SEAT - All-Electric and Plug-In Hybrid Vehicle CONCEPTS

Written By: Brittney B.

SEAT is a subsidiary of the German-owned Volkswagen group, but it is (as always) a Spanish manufacturer, and now it's one of Spain's greatest hopes for a cleaner, greener future. Its name stands for Sociedad Española de Automóviles de Turismo (the Spanish Society of Automobiles and Tourism). SEAT's Barcelona manufacturing site has played host to foreign partners Ford and Fiat, and now there are manufacturing and design centers throughout the country, including additional factories in Vigo and Martorell. Today SEAT produces a variety of gas-powered vehicles, but they're looking forward, and some of their most promising new prototypes are electric or hybrid options.


Signs of progress for SEAT

The Spanish government has enlisted SEAT's help in various environmental efforts, including developing a railway for its vehicles and parts, and installing solar panels in one of its factories. However, SEAT still doesn't produce any electric or plug-in hybrid vehicles. So far, all of its electric and hybrid powertrains have belonged to concept cars and prototypes that will never make it to the mass market.

Lately, the automaker has narrowed its focus on fuel-efficient technologies, thanks to everything from government-backed research projects to increasing heat from European competitors. Over the past few years, announcements and car show unveilings have included hybrid SUVs, electric sports cars, and multiple green versions of the ever-evolving SEAT León.


León Verde Plug-in Hybrid

                                       SEAT Leon Verde Plug-in Hybrid

In 2009, SEAT borrowed Volkswagen's Twin Drive technology for a new plug-in hybrid of its own: the León Ecomotive Twin Drive, which received 74.3 MPG with a lithium-ion battery and a 1.6-liter turbo diesel engine. A year later, the León Twin Drive came to a showcase of environmental vehicles in Madrid. The prototype marked a first step toward feasible plug-in technologies, suggesting that León's long legacy will eventually include a lineup of fully electric vehicles.

For now, plug-in hybrids are a more attainable goal, and it looks like León is the model worth watching. In 2013, the latest León in SEAT's lineup was followed by a plug-in hybrid version of the same model. The León Verde, quite literally the "green" version of the León, might be the closest SEAT has ever come to a production-ready plug-in. Its powertrain can last for up to 507 miles, relying on both a 1.4-liter engine and a 8.8 kWh battery that powers a 75 kWh electric motor. The battery alone can last for 31 miles, and it helps drivers avoid taxes by satisfying requirements for lower carbon dioxide emissions.

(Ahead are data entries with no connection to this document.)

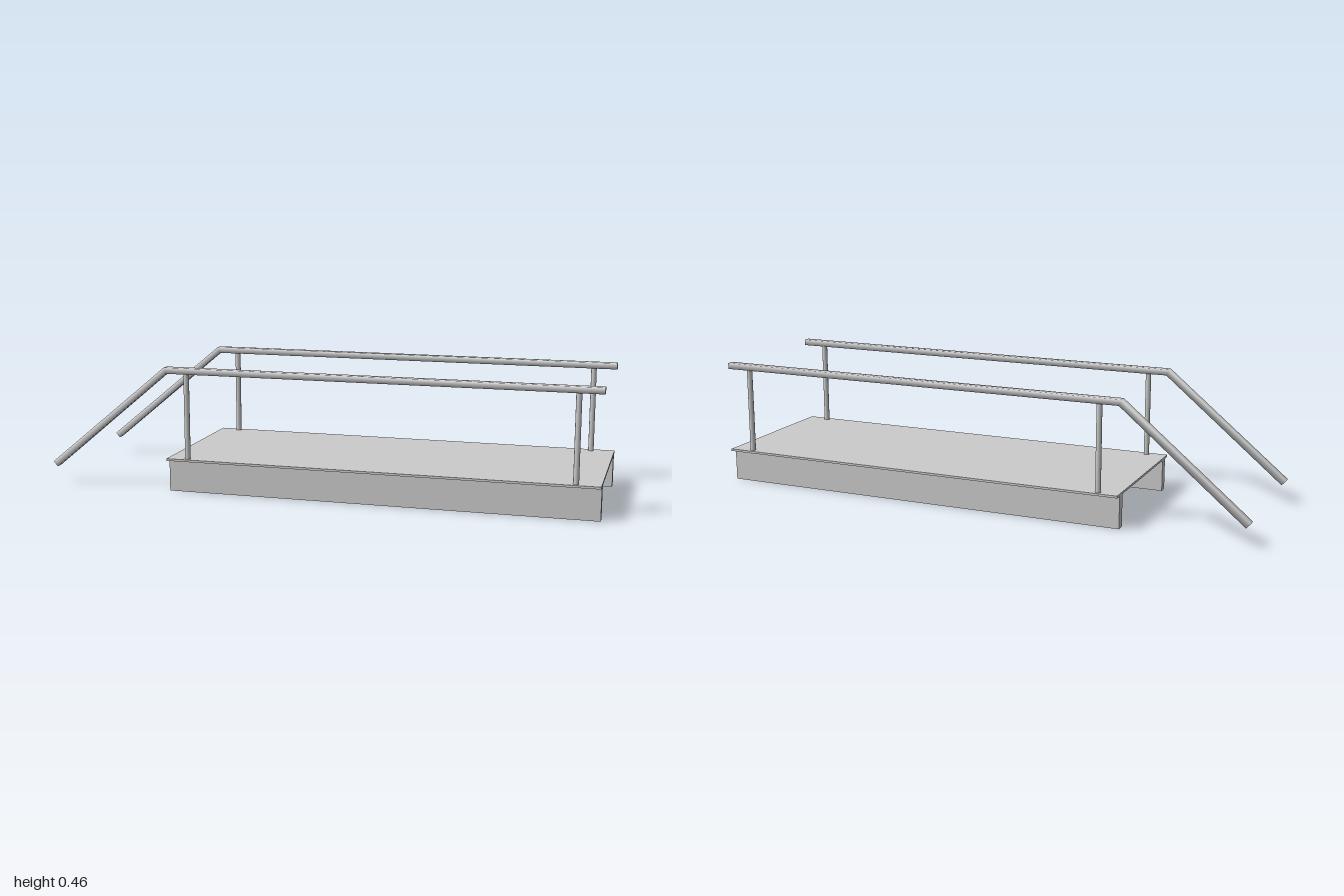
import * as THREE from 'three';

const material = new THREE.MeshStandardMaterial({ color: 0xcccccc });
const tubeMaterial = new THREE.MeshStandardMaterial({ color: 0xcccccc, side: THREE.DoubleSide });

const X0 = -0.545, X1 = 1; // deck ends

function box(name, x0, x1, y0, y1, z, depth) {
  const mesh = new THREE.Mesh(new THREE.BoxGeometry(x1 - x0, y1 - y0, depth), material);
  mesh.position.set((x0 + x1) / 2, (y0 + y1) / 2, z);
  mesh.name = name;
  return mesh;
}

// Open-ended square tube: each ring holds the top and bottom edge in the xy plane
function railGeometry(rings, width) {
  const h = width / 2, positions = [], index = [];
  for (const [[tx, ty], [bx, by]] of rings) {
    positions.push(tx, ty, h, tx, ty, -h, bx, by, -h, bx, by, h);
  }
  for (let r = 0; r < rings.length - 1; r++) {
    for (let i = 0; i < 4; i++) {
      const a = r * 4 + i, b = r * 4 + (i + 1) % 4, c = a + 4, d = b + 4;
      index.push(a, c, b, b, c, d);
    }
  }
  const geometry = new THREE.BufferGeometry();
  geometry.setAttribute('position', new THREE.Float32BufferAttribute(positions, 3));
  geometry.setIndex(index);
  // Shared corners give the bars a soft, rounded shading
  geometry.computeVertexNormals();
  return geometry;
}

export function createModel() {
  const model = new THREE.Group();
  model.name = 'rampPlatform';

  // Deck plate
  model.add(box('deck', X0, X1, 0.117, 0.125, 0, 0.58));

  // Rail path: level run, mitred bend, sloping run with a square-cut foot
  const rings = [
    [[X1, 0.456], [X1, 0.434]],
    [[-0.55, 0.456], [-0.542, 0.434]],
    [[-1, 0.085], [-0.984, 0.067]],
  ];
  const rail = railGeometry(rings, 0.027);
  const post = new THREE.CylinderGeometry(0.01, 0.01, 0.33, 12);

  for (const side of [1, -1]) {
    const label = side > 0 ? 'left' : 'right';

    // Support beam under the deck
    model.add(box(label + 'Beam', X0, X1, 0, 0.117, side * 0.247, 0.031));

    // Handrail with two posts
    const handrail = new THREE.Group();
    handrail.name = label + 'Handrail';
    handrail.position.z = side * 0.27;
    const bar = new THREE.Mesh(rail, tubeMaterial);
    bar.name = label + 'Rail';
    handrail.add(bar);
    for (const x of [-0.47, 0.915]) {
      const mesh = new THREE.Mesh(post, material);
      mesh.name = label + 'Post';
      mesh.position.set(x, 0.285, 0);
      handrail.add(mesh);
    }
    model.add(handrail);
  }
  return model;
}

The SEAT León Verde is the result of four years of research and development, but it's never going to arrive in dealerships. The four-door car gives back to the power grid with an on-board charger, and its estimated fuel economy is 176 MPG. Its fully electric range hasn't changed, but a connectivity option allows you to synchronize your smartphone with the battery in an effort to observe and conserve energy.


IBE Electric Car Concept

The SEAT IBE made its debut at the 2010 Geneva Motor Show before appearing at the Paris Motor Show the same year. It was the result of SEAT's contribution to a nationwide environmental initiative, which the government created in order to speed up progress toward hybrid and fully electric vehicles. The IBE, an electric coupe, is SEAT's first zero-emissions vehicle (if concepts count). It's also a sign of things to come from SEAT's designers and engineers.

The IBE was designed with aerodynamics and power in mind, but it's also an environmentally savvy sports car that's fit for urban lifestyles. Its energy-saving components are positioned and constructed to keep the car speedy and lightweight. These include a compact rear suspension, energy storage under the floor, and a 18 kWh lithium-ion battery in the back.



IBX Plug-in Hybrid Crossover Concept

                                  SEAT IBX Plug-in hybrid Crossover concept

When SEAT revealed the IBX at the 2011 Geneva Motor Show, President James Muir called the SUV a demonstration of the company's values, as well as proof of its ongoing commitment to sustainability and progress. The IBX came just a year after the IBE, and both concepts offered purer designs, more efficient powertrains, and compact appeal for city drivers. However, the IBX is more versatile, spacious and powerful, and not just because it's an SUV.

Rather than running on battery power alone, this SUV gets extra range and power from a conventional engine, making it a plug-in hybrid crossover. SEAT considered a few different combustion engines to complement the IBX's rechargeable battery pack, which can last on its own for up to 28 miles (or 45 kilometers). Both gas and diesel candidates would work in the IBX, but they'd come from members of its pre-existing lineup, rather than being exclusive plug-in technologies.

As SEAT continues to progress toward production-ready vehicles that run completely or partially on electric power, future prototypes will likely provide sneak peeks of the latest advances. SEAT may venture in its own unique direction, continue a trend of adapting current vehicles for greener technologies, or even take cues from its German parent company. But whatever the future holds for this Spanish innovator, plug-in hybrids will likely make an appearance.